Data records START

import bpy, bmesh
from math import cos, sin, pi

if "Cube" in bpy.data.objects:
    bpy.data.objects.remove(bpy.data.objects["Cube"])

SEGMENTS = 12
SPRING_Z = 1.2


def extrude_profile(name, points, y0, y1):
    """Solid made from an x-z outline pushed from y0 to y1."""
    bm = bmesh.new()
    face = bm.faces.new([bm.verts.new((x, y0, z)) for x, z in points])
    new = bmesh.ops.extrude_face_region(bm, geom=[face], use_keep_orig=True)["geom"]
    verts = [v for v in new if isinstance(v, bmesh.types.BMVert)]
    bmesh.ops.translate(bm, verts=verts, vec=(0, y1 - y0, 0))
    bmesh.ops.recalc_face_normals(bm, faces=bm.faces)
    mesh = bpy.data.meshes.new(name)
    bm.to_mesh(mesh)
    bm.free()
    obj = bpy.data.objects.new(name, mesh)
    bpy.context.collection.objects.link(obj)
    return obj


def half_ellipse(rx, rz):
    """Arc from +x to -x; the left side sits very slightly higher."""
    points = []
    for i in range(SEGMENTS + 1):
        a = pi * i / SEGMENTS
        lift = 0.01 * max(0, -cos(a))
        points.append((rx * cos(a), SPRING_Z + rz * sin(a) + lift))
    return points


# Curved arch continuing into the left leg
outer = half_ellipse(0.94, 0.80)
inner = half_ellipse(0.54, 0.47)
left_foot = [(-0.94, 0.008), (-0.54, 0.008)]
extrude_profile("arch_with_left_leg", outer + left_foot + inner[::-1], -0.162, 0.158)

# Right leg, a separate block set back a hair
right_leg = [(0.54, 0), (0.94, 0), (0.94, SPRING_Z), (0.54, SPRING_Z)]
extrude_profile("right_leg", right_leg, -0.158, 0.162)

Data records END
Data records START

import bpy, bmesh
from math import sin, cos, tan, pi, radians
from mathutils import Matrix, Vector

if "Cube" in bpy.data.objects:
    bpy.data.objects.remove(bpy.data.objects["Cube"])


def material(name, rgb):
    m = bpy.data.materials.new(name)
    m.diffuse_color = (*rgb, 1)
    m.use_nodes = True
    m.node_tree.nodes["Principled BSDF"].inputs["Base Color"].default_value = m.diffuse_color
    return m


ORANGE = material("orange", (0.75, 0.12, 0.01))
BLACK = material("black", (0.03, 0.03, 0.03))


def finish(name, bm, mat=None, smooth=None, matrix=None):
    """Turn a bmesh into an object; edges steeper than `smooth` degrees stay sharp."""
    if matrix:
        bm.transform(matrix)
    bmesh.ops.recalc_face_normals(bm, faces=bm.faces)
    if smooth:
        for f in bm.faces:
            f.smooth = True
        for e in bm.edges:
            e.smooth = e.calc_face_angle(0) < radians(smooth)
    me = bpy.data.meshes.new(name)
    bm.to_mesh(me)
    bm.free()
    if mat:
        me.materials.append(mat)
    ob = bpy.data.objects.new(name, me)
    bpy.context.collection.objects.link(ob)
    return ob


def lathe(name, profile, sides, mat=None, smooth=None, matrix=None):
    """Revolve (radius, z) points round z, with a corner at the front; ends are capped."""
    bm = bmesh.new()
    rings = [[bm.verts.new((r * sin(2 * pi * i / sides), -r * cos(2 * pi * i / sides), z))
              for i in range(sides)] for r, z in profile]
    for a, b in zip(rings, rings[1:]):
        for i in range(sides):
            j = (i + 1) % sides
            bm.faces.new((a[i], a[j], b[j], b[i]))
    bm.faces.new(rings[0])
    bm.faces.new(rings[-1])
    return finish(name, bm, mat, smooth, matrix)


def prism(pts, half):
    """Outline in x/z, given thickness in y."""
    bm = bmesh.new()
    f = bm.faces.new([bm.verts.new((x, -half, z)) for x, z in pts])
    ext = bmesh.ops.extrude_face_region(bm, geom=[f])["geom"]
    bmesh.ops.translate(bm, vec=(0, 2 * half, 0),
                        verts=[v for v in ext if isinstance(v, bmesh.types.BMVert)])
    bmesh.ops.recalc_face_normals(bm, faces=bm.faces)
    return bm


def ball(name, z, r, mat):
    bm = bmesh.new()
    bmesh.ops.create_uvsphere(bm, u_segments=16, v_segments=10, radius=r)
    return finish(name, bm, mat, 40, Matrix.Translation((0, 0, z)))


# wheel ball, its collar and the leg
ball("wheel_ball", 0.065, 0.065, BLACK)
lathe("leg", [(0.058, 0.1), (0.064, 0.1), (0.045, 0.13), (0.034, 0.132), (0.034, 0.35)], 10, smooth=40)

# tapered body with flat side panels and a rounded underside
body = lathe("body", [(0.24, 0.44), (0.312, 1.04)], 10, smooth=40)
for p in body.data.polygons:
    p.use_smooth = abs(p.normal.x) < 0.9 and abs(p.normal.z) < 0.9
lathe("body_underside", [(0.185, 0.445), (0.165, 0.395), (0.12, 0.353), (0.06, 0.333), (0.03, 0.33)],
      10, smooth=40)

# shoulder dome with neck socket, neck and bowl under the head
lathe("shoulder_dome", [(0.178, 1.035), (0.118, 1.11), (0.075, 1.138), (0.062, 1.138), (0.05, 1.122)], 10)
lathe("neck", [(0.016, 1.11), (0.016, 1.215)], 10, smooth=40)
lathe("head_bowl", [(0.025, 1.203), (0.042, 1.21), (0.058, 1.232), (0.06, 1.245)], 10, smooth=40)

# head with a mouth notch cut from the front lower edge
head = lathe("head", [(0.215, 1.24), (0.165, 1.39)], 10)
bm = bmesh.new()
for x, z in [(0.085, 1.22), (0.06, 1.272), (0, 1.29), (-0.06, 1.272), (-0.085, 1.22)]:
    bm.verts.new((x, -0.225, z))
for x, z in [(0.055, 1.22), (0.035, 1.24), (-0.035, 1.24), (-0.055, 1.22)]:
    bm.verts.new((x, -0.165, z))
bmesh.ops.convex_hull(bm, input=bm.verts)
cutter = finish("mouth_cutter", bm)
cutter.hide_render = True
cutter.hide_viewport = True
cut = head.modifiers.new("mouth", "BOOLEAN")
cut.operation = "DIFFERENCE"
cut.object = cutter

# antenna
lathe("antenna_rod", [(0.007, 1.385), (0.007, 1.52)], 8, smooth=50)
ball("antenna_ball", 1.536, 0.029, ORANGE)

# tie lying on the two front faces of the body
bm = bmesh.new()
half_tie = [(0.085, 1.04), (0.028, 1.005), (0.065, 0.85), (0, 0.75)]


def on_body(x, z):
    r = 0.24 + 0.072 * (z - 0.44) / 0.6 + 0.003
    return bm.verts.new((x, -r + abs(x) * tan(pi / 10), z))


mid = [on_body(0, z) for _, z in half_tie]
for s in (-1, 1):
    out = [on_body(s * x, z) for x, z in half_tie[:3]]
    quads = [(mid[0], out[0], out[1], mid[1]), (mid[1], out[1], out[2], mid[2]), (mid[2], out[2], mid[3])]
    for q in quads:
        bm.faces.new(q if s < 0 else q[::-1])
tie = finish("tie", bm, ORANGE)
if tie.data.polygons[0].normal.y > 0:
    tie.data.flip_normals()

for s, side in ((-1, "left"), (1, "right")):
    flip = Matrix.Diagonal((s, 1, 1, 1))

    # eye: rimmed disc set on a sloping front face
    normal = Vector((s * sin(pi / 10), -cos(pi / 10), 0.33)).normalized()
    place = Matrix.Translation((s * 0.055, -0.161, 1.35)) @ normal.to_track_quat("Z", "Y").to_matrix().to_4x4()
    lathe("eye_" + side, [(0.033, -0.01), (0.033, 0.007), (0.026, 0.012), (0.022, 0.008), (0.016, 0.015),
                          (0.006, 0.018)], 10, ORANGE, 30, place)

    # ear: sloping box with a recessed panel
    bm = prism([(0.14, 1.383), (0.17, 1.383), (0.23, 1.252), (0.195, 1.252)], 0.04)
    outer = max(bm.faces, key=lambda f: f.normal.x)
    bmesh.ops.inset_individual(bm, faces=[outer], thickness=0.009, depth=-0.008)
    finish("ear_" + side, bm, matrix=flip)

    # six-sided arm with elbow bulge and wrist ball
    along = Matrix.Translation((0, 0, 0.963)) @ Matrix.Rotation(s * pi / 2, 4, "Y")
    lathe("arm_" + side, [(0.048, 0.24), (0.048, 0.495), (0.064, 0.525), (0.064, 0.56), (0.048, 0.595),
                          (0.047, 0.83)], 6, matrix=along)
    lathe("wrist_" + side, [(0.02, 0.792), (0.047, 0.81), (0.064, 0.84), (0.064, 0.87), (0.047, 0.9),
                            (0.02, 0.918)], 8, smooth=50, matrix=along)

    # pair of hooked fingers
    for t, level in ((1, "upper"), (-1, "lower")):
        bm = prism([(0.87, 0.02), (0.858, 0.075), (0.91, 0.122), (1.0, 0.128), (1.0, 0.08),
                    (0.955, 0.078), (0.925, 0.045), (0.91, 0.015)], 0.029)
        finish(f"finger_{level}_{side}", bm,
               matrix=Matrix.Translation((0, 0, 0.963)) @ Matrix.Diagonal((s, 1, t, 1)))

Data records END

* **Assigned task**:
Please report how many lines of the material above contain the string "lathe", with no other words.

* **Worked solution**:
12